Kansas State quarterback Collin Klein ran for a touchdown and threw for another, and Anthony Cantele was perfect on three field-goal attempts, allowing the Wildcats (10-2, 7-2) to reach 10 wins for the first time since 2003, when they knocked off Oklahoma in the Big 12 title game.
Now, like the Wildcats, the Cyclones will await their bowl fate.
Iowa State jumped out to a 7-0 lead after lightning delayed the kickoff 90 minutes. Barnett threw a pass that wobbled so much it looked as if the ball was deflating, but Darius Darks managed to get the inside position on cornerback Nigel Malone and hauled in the 30-yard catch.
The Wildcats only needed 15 seconds to answer.
Klein dropped back and floated a pass on a deep post route to Tramaine Thompson, one of the fastest players on the team. He caught it with his fingertips just past the outstretched hands of defensive back Ter'Ran Benton and raced the rest of the way untouched for the 68-yard touchdown, the longest play from scrimmage for Kansas State this season.
Iowa State regained the lead moments later when Woody plunged in from a yard out, but Zach Guyer's extra point was blocked by Raphael Guidry, his fourth blocked kick of the season.
Anthony Cantele kicked a 37-yard field goal for the Wildcats to get within 13-10.
Kansas State took over at its own 38 just before halftime, and Klein mixed in a couple of option keepers along with a pair of 14-yard completions to Hubert. He took the second of them down to the goal line, and Klein's TD sneak gave Kansas State a 17-13 lead at the break.
Guidry's second big play, this time an interception off a tipped ball, gave Kansas State prime field position early in the third quarter, and Cantele's 47-yard field goal made it 20-13.

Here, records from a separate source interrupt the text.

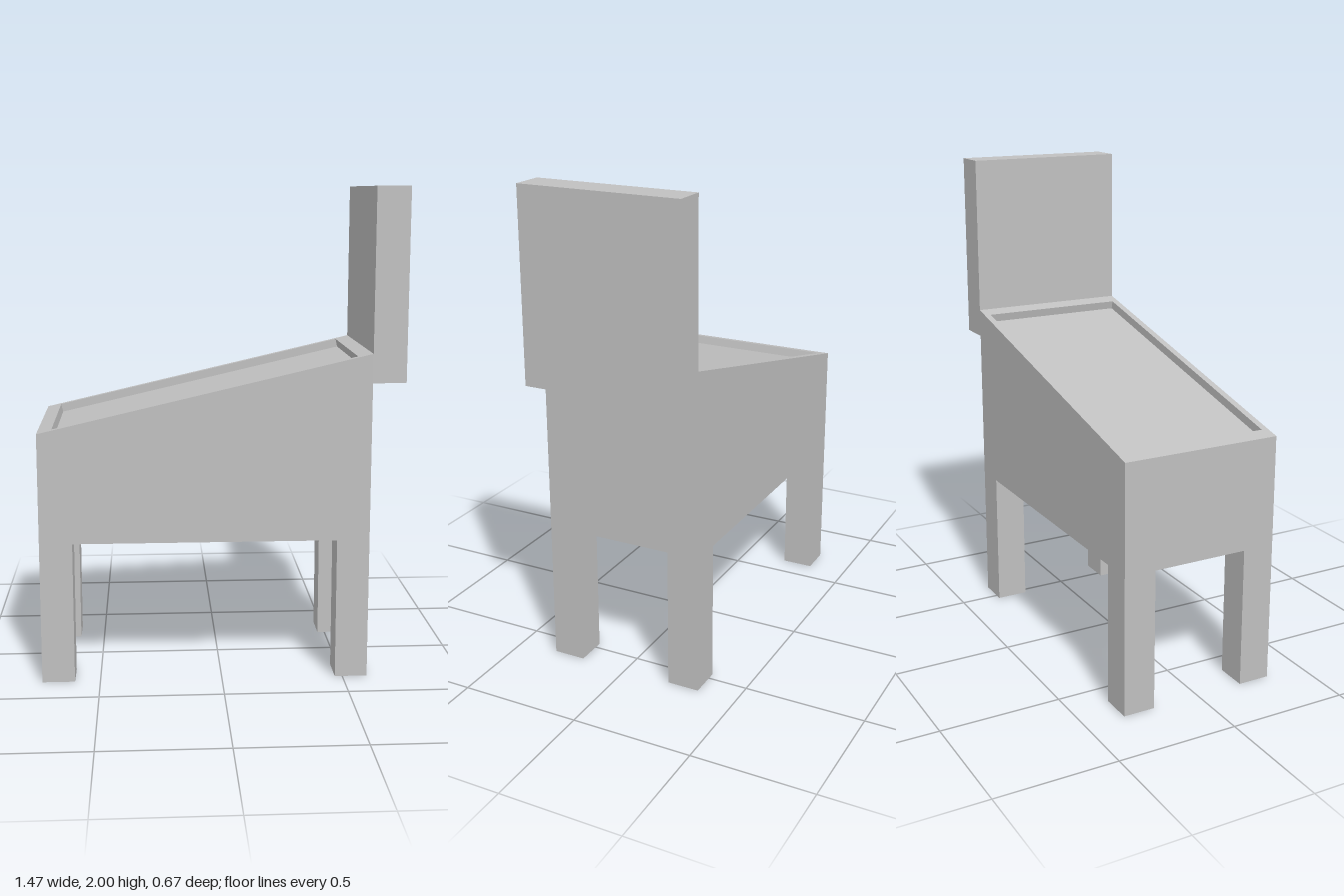
import * as THREE from 'three';

const X0 = -0.737, X1 = 0.602, HALF_Z = 0.334; // cabinet extents
const BASE = 0.583, LOW = 1.035, HIGH = 1.345; // underside and sloped top

export function createModel() {
  const grey = new THREE.MeshStandardMaterial({ color: 0xc0c0c0 });
  grey.name = 'plain grey';
  const model = new THREE.Group();
  model.name = 'slopedTableMachine';

  const add = (parent, name, geometry, x = 0, y = 0, z = 0) => {
    const mesh = new THREE.Mesh(geometry, grey);
    mesh.name = name;
    mesh.position.set(x, y, z);
    parent.add(mesh);
  };

  // Side profile extruded across the width
  const slab = (points, depth) => new THREE.ExtrudeGeometry(
    new THREE.Shape(points.map(([x, y]) => new THREE.Vector2(x, y))),
    { depth, bevelEnabled: false });

  // Cabinet: a notched core between two full-height side walls
  const cabinet = new THREE.Group();
  cabinet.name = 'cabinet';
  model.add(cabinet);

  const slope = (HIGH - LOW) / (X1 - X0);
  const angle = Math.atan(slope);
  const topAt = (x) => LOW + slope * (x - X0);
  const sink = 0.035, dx = sink * Math.sin(angle), dy = sink * Math.cos(angle);
  const r0 = -0.678, r1 = 0.545, innerZ = 0.306;

  const outline = [[X0, BASE], [X1, BASE], [X1, HIGH], [X0, LOW]];
  const notched = [
    [X0, BASE], [X1, BASE], [X1, HIGH],
    [r1, topAt(r1)], [r1 + dx, topAt(r1) - dy],
    [r0 + dx, topAt(r0) - dy], [r0, topAt(r0)], [X0, LOW],
  ];
  add(cabinet, 'recessedPlayfield', slab(notched, innerZ * 2), 0, 0, -innerZ);
  add(cabinet, 'leftWall', slab(outline, HALF_Z - innerZ), 0, 0, innerZ);
  add(cabinet, 'rightWall', slab(outline, HALF_Z - innerZ), 0, 0, -HALF_Z);

  // Upright back box
  const boxW = 0.135, boxBottom = 1.227;
  add(model, 'backBox', new THREE.BoxGeometry(boxW, 2 - boxBottom, HALF_Z * 2),
    X1 + boxW / 2, (2 + boxBottom) / 2, 0);

  // Four square legs flush with the cabinet corners
  const leg = 0.133;
  for (const x of [X0 + leg / 2, X1 - leg / 2]) {
    for (const side of [-1, 1]) {
      add(model, 'leg', new THREE.BoxGeometry(leg, BASE, leg),
        x, BASE / 2, side * (HALF_Z - leg / 2));
    }
  }
  return model;
}
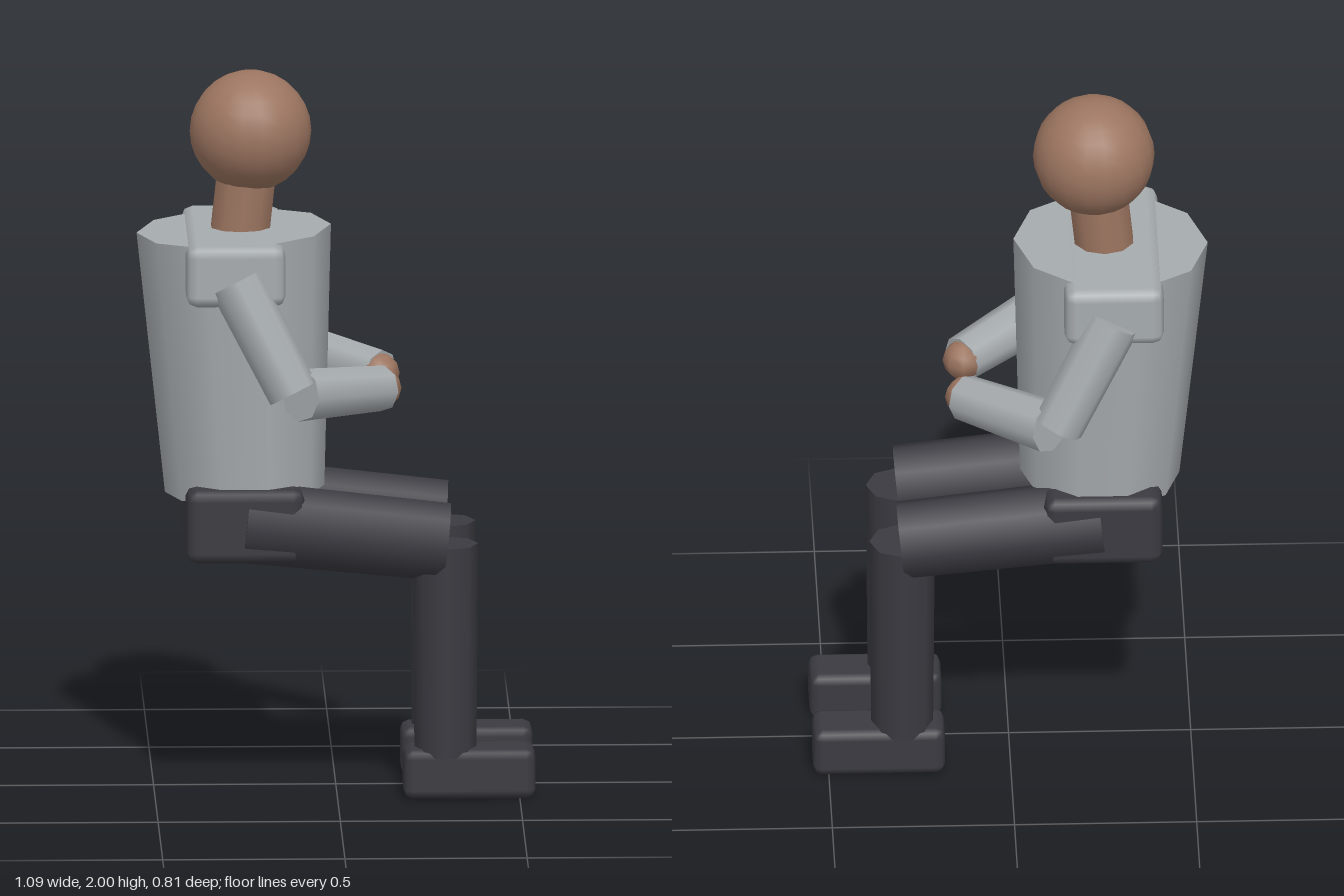
import * as THREE from 'three';
import { RoundedBoxGeometry } from 'three/addons/geometries/RoundedBoxGeometry.js';

const mat = (name, color) => {
  const m = new THREE.MeshStandardMaterial({ color });
  m.name = name;
  return m;
};

export function createModel() {
  const skin = mat('skin', 0x9c7560);
  const shirt = mat('shirt grey', 0xa6abae);
  const trousers = mat('charcoal', 0x3b3a41);

  const model = new THREE.Group();
  model.name = 'seatedFigure';

  const add = (parent, name, geometry, material, position) => {
    const mesh = new THREE.Mesh(geometry, material);
    mesh.name = name;
    mesh.position.set(...position);
    parent.add(mesh);
    return mesh;
  };

  // Capped, tapered cylinder running from point a to point b
  const limb = (parent, name, material, a, b, ra, rb, sides, turn = 0) => {
    const start = new THREE.Vector3(...a);
    const axis = new THREE.Vector3(...b).sub(start);
    const geometry = new THREE.CylinderGeometry(rb, ra, axis.length(), sides).rotateY(turn);
    const mesh = add(parent, name, geometry, material, start.addScaledVector(axis, 0.5).toArray());
    mesh.quaternion.setFromUnitVectors(new THREE.Vector3(0, 1, 0), axis.normalize());
  };

  // Box with a single chamfer on every edge
  const block = (parent, name, material, size, position, chamfer) =>
    add(parent, name, new RoundedBoxGeometry(...size, 1, chamfer), material, position);

  // Head and trunk, facing +x
  add(model, 'head', new THREE.SphereGeometry(0.167, 18, 14), skin, [-0.234, 1.833, 0]);
  limb(model, 'neck', skin, [-0.265, 1.53, 0], [-0.248, 1.69, 0], 0.084, 0.084, 10);
  limb(model, 'torso', shirt, [-0.25, 0.83, 0], [-0.28, 1.559, 0], 0.219, 0.267, 10, Math.PI / 2);
  block(model, 'shoulders', shirt, [0.272, 0.17, 0.606], [-0.281, 1.48, 0], 0.03);
  block(model, 'hips', trousers, [0.325, 0.205, 0.49], [-0.253, 0.767, 0], 0.03);

  // Arms and legs on both sides
  for (const [side, s] of [['left', 1], ['right', -1]]) {
    const arm = new THREE.Group();
    arm.name = side + 'Arm';
    limb(arm, 'upperArm', shirt, [-0.28, 1.465, s * 0.275], [-0.125, 1.165, s * 0.335], 0.075, 0.07, 8);
    limb(arm, 'forearm', shirt, [-0.105, 1.157, s * 0.32], [0.125, 1.13, s * 0.105], 0.074, 0.064, 8);
    add(arm, 'hand', new THREE.SphereGeometry(0.056, 8, 6), skin, [0.122, 1.13, s * 0.1]);

    const leg = new THREE.Group();
    leg.name = side + 'Leg';
    limb(leg, 'thigh', trousers, [-0.25, 0.767, s * 0.153], [0.301, 0.708, s * 0.153], 0.115, 0.11, 8);
    limb(leg, 'lowerLeg', trousers, [0.297, 0.115, s * 0.153], [0.297, 0.705, s * 0.153], 0.085, 0.09, 8);
    block(leg, 'shoe', trousers, [0.362, 0.137, 0.15], [0.362, 0.0685, s * 0.152], 0.025);
    model.add(arm, leg);
  }
  return model;
}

"We had one turnover -- they didn't have any," Woody said. "If you look at the stat sheet ... it's like looking at a reflecting pool. One side or the other, it's almost identical: rushing yards, passing yards, total yards, first downs, everything is identical. If there are two more evenly matched teams in the country, I'd like to see them."

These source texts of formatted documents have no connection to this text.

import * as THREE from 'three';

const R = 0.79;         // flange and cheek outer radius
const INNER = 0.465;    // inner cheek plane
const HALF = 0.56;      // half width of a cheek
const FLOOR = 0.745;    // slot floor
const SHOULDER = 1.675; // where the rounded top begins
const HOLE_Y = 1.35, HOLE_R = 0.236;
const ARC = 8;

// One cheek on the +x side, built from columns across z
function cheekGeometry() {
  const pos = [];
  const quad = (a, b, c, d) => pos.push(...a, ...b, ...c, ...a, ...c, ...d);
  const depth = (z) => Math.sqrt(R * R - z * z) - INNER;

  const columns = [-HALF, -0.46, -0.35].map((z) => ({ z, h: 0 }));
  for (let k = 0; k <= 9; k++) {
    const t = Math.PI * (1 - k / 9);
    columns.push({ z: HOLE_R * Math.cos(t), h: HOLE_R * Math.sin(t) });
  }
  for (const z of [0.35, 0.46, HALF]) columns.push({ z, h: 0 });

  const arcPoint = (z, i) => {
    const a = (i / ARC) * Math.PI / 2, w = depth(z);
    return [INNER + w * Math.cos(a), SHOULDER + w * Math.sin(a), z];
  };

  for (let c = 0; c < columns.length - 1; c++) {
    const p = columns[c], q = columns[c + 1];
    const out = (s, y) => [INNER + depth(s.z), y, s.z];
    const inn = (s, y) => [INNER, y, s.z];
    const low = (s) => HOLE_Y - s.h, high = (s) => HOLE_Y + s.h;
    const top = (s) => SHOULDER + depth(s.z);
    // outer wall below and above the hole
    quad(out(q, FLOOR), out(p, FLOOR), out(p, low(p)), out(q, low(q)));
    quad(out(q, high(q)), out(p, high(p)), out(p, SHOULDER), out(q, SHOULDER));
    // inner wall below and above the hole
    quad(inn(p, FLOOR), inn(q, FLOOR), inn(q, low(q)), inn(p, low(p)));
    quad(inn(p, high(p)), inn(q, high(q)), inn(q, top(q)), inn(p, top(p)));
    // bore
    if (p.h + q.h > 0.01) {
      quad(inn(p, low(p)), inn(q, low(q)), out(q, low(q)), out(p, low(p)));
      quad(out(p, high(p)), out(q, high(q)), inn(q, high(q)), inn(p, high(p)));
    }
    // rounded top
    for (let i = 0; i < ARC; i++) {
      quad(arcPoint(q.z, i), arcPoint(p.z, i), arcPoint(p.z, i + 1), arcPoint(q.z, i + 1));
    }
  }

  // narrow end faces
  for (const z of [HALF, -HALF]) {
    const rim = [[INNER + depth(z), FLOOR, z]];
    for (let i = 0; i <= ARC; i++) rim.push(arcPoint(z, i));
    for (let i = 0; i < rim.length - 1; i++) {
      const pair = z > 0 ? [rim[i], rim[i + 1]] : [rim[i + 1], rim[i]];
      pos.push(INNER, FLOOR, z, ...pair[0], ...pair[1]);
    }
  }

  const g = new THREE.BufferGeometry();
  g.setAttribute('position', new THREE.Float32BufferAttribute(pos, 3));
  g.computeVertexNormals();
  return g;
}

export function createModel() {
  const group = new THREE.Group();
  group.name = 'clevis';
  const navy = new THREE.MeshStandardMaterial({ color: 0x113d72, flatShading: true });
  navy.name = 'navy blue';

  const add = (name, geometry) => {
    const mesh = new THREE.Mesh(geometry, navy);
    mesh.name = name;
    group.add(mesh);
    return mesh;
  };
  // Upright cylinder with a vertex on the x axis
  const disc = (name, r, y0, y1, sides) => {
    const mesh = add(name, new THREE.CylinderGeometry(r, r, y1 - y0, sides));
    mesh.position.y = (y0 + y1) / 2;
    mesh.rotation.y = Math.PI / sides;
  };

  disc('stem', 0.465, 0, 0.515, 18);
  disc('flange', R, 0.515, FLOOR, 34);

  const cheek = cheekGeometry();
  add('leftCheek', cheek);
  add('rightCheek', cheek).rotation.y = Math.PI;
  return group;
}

Perhaps that's why Iowa State seemed to always have an answer.
The Cyclones responded to Cantele's field goal by going 64 yards in 12 plays, converting three third downs, and Woody's rumbling 13-yard scamper allowed them to draw even late in the third quarter.
Kansas State squandered a chance to take a touchdown lead, failing to score in three tries from the 3-yard line before Cantele knocked through his third field goal of the game. The Cyclones matched it when they converted a pair of fourth downs and Guyer made good on a 43-yarder with 6:12 left.
The Cyclones finally ran out of answers, though, and they still haven't beaten the Wildcats in Manhattan since 2004 -- the last time they had a winning season.
"We play the same way -- hard, physical, and we play with a chip on our shoulder because no one respects us," Woody said. "K-State was only favored in four games and they won, 10 wins. We were favored in two and we won six, so we're two tremendously similar teams, and that showed."